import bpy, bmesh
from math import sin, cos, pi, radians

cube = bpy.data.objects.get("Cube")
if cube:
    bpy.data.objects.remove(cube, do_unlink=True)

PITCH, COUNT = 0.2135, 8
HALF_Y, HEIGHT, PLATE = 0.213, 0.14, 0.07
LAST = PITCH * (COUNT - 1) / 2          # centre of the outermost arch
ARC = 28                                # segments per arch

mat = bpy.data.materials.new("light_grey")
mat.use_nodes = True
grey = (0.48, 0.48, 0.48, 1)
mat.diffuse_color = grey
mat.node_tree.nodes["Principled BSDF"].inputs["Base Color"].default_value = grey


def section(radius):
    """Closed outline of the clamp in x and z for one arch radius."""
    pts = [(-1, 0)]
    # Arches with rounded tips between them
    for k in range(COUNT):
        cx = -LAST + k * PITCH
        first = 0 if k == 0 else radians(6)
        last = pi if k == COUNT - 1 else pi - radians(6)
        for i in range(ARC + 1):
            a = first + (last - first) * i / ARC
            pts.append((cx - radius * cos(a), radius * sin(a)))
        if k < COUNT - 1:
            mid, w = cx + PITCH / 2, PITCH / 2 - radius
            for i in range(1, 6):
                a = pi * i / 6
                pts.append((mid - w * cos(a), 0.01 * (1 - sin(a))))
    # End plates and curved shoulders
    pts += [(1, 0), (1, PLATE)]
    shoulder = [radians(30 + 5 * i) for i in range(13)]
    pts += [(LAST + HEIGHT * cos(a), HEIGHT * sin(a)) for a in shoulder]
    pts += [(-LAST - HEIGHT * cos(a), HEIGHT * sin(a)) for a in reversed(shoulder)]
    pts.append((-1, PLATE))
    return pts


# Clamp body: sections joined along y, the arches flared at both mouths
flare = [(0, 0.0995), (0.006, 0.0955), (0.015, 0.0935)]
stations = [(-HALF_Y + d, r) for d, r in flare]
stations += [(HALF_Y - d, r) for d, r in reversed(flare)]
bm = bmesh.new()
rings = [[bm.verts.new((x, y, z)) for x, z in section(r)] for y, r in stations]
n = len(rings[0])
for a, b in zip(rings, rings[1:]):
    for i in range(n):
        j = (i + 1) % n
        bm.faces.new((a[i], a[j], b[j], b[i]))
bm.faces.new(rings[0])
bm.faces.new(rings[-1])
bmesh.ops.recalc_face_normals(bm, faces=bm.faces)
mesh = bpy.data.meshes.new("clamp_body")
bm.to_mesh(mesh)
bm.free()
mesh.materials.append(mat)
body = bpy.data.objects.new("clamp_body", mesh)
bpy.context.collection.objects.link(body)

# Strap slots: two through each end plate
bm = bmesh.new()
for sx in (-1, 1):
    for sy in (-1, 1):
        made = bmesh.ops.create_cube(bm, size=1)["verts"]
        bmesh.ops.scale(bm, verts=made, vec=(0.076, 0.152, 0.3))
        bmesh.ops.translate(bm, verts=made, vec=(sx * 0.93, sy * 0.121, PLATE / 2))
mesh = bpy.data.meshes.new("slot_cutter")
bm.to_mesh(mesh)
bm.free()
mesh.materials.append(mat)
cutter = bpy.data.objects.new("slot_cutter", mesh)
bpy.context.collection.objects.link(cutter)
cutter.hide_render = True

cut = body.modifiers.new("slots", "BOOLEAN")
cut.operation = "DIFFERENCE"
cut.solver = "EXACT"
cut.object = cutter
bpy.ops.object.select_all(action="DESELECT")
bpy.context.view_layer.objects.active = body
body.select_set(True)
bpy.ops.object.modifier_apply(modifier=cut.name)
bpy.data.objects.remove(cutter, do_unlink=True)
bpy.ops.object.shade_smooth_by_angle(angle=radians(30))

* **Directions for this task**: A line belongs in the answer if it contains the word "objects"; copy every such line from the data above.

* **Exercise result**:
cube = bpy.data.objects.get("Cube")
    bpy.data.objects.remove(cube, do_unlink=True)
body = bpy.data.objects.new("clamp_body", mesh)
bpy.context.collection.objects.link(body)
cutter = bpy.data.objects.new("slot_cutter", mesh)
bpy.context.collection.objects.link(cutter)
bpy.context.view_layer.objects.active = body
bpy.data.objects.remove(cutter, do_unlink=True)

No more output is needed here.